Profits of the earlier periods may be increased or reduced as a result of FRS 102. The tax impact of these changes will be entered into the tax computation for the first year of using FRS 102. There is no reopening of previous year’s tax computations unless errors were made.
FRS 102 allows for the possibility of certain exemptions or options to be chosen on adoption. These include the possibility of using a deemed cost at transition for items of property, plant and machinery providing greater strength on the balance sheet and avoiding the need to have a policy of revaluation on an on-going basis. We can talk these choices through with you and explain what the impact may be of any that would apply to your accounts.
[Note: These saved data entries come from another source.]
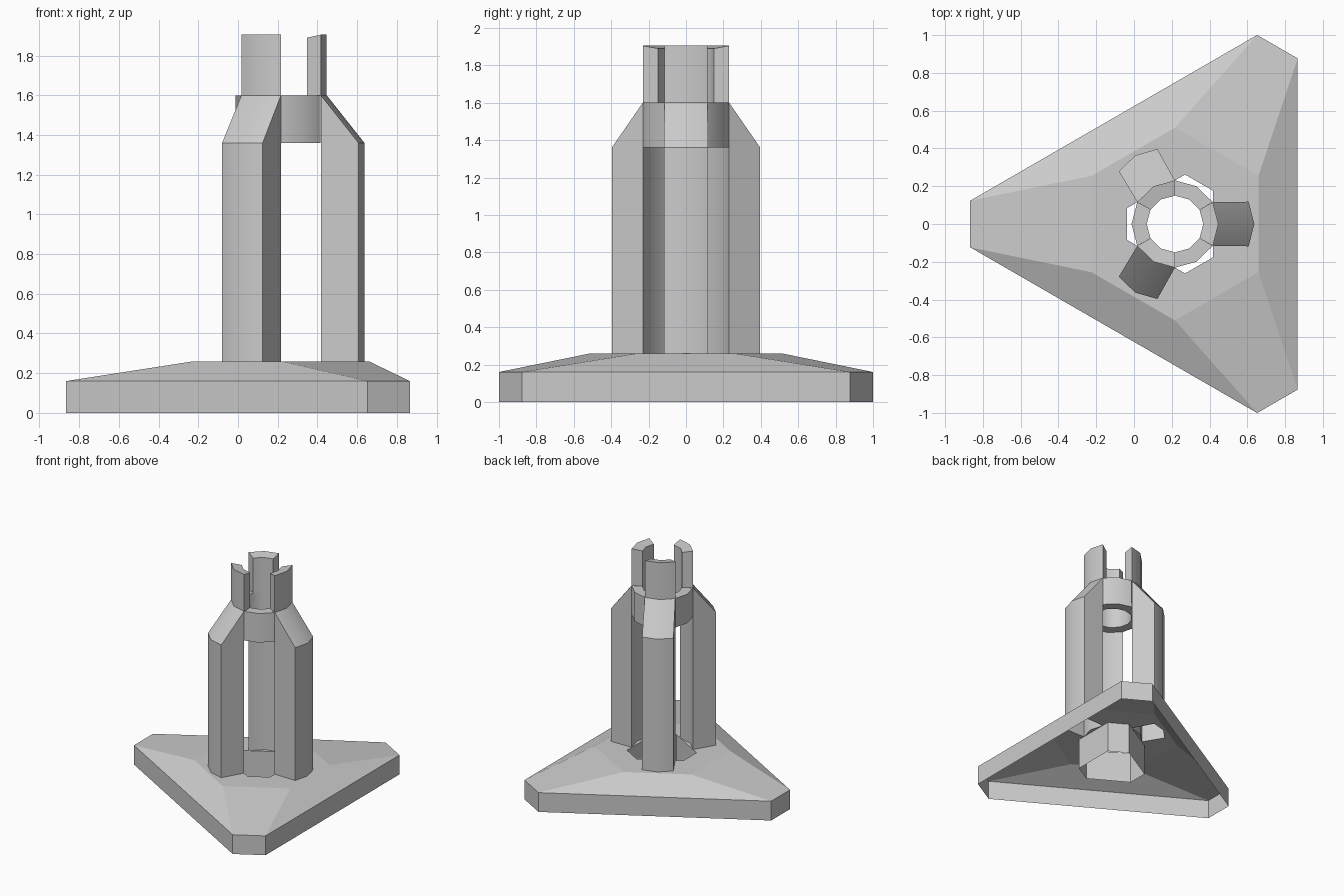
import bpy, bmesh
from math import radians
from mathutils import Matrix, Vector

cube = bpy.data.objects.get("Cube")
if cube:
    bpy.data.objects.remove(cube, do_unlink=True)

CENTRE = Vector((0.217, 0, 0))
SECTORS = (0, 120, 240)

grey = bpy.data.materials.new("light_grey")
grey.use_nodes = True
colour = (0.6, 0.6, 0.6, 1)
grey.diffuse_color = colour
grey.node_tree.nodes["Principled BSDF"].inputs["Base Color"].default_value = colour


def at(points, z, turn=0):
    """Lift plan points to height z, turned about the axis."""
    rot = Matrix.Rotation(radians(turn), 3, 'Z')
    return [rot @ Vector((x, y, z)) for x, y in points]


def strip(low, high):
    """Quads between two rows of points."""
    return [[low[i], low[i + 1], high[i + 1], high[i]] for i in range(len(low) - 1)]


def build(name, faces, turn=0, smooth=True):
    bm = bmesh.new()
    for pts in faces:
        bm.faces.new([bm.verts.new(p) for p in pts])
    bmesh.ops.remove_doubles(bm, verts=bm.verts, dist=0.0005)
    bmesh.ops.recalc_face_normals(bm, faces=bm.faces)
    bm.transform(Matrix.Translation(CENTRE) @ Matrix.Rotation(radians(turn), 4, 'Z'))
    mesh = bpy.data.meshes.new(name)
    bm.to_mesh(mesh)
    bm.free()
    mesh.materials.append(grey)
    ob = bpy.data.objects.new(name, mesh)
    bpy.context.collection.objects.link(ob)
    if smooth:
        bpy.ops.object.select_all(action='DESELECT')
        ob.select_set(True)
        bpy.context.view_layer.objects.active = ob
        bpy.ops.object.shade_smooth_by_angle(angle=radians(35))
    return ob


# Plan outlines of one third of the model
rim = [(0.649, -0.877), (0.649, 0.877)]
plateau = [(0.442, -0.255), (0.442, 0.255)]
socket = [(0.2, -0.177), (0.2, 0.177)]
leg_outer = [(0.39, -0.118), (0.42, 0), (0.39, 0.118)]
ring_outer = [(0.2, -0.115), (0.23, 0), (0.2, 0.115)]
ring_inner = [(0.13, -0.075), (0.15, 0), (0.13, 0.075)]
FLOOR, RIM, DECK, SHOULDER, COLLAR, TIP_IN, TIP = 0, 0.16, 0.26, 1.36, 1.6, 1.89, 1.905

# Hollow base with a socket hanging under the deck
faces = []
for a in SECTORS:
    b = a + 120
    rows = [at(rim, FLOOR, a), at(rim, RIM, a), at(plateau, DECK, a)]
    ends = [at(rim, FLOOR, b), at(rim, RIM, b), at(plateau, DECK, b)]
    for i in range(2):
        faces += strip(rows[i], rows[i + 1])
        faces.append([rows[i][1], ends[i][0], ends[i + 1][0], rows[i + 1][1]])
    hole, hole_next = at(socket, DECK, a), at(socket, DECK, b)
    low, low_next = at(socket, FLOOR, a), at(socket, FLOOR, b)
    inner, outer = at(ring_outer, DECK, a), at(leg_outer, DECK, a)
    # deck around the leg, deck between legs, sliver inside the leg
    faces.append([rows[2][0], rows[2][1], hole[1], inner[2], *reversed(outer), inner[0], hole[0]])
    faces.append([rows[2][1], ends[2][0], hole_next[0], hole[1]])
    faces.append(inner)
    # socket walls
    faces.append([low[0], low[1], hole[1], inner[2], inner[0], hole[0]])
    faces.append([low[1], low_next[0], hole_next[0], hole[1]])
build("base", faces, smooth=False)

# Legs with sloping shoulders, and prongs above them
for n, a in enumerate(SECTORS, 1):
    o0, o1, o2 = at(leg_outer, DECK), at(leg_outer, SHOULDER), at(ring_outer, COLLAR)
    i0, i1 = at(ring_outer, DECK), at(ring_outer, SHOULDER)
    leg = strip(o0, o1) + strip(o1, o2) + strip(i0, i1)
    for k in (0, 2):
        leg.append([i0[k], o0[k], o1[k], o2[k], i1[k]])
    leg += strip(i1, o1)
    build(f"leg_{n}", leg, a)

    p0, p1 = at(ring_outer, COLLAR), at(ring_outer, TIP)
    q0, q1 = at(ring_inner, COLLAR), at(ring_inner, TIP_IN)
    prong = strip(p0, p1) + strip(q0, q1) + strip(q1, p1)
    for k in (0, 2):
        prong.append([q0[k], p0[k], p1[k], q1[k]])
    build(f"prong_{n}", prong, a)

# Collar joining the legs
faces = []
for a in range(0, 360, 60):
    o0, o1 = at(ring_outer, SHOULDER, a), at(ring_outer, COLLAR, a)
    i0, i1 = at(ring_inner, SHOULDER, a), at(ring_inner, COLLAR, a)
    faces += strip(o0, o1) + strip(i0, i1) + strip(i0, o0) + strip(i1, o1)
build("collar", faces)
In order that your first year’s accounts comply with FRS 102 you are required to include certain disclosures showing the impact of the new standard.
Changes for small companies
We will write to you in more detail about the changes for small companies in a separate briefing once the current proposals for change have been finalised.
Our next briefing will explain the options and exemptions available to micro-entities which are companies that meet two out of three criteria of:
- net turnover not more than £632,000
- balance sheet total not more than £316,000, and
- average number of employees not more than 10.
We will be very pleased to discuss the impact of FRS 102 on your company and explain what will be required to be done and when it will need to be done.
Disclaimer – for information of users: This Briefing is published for the information of clients. It provides only an overview of the regulations in force at the date of publication and no action should be taken without consulting the detailed legislation or seeking professional advice. Therefore no responsibility for loss occasioned by any person acting or refraining from action as a result of the material contained in this Briefing can be accepted by the authors or the firm.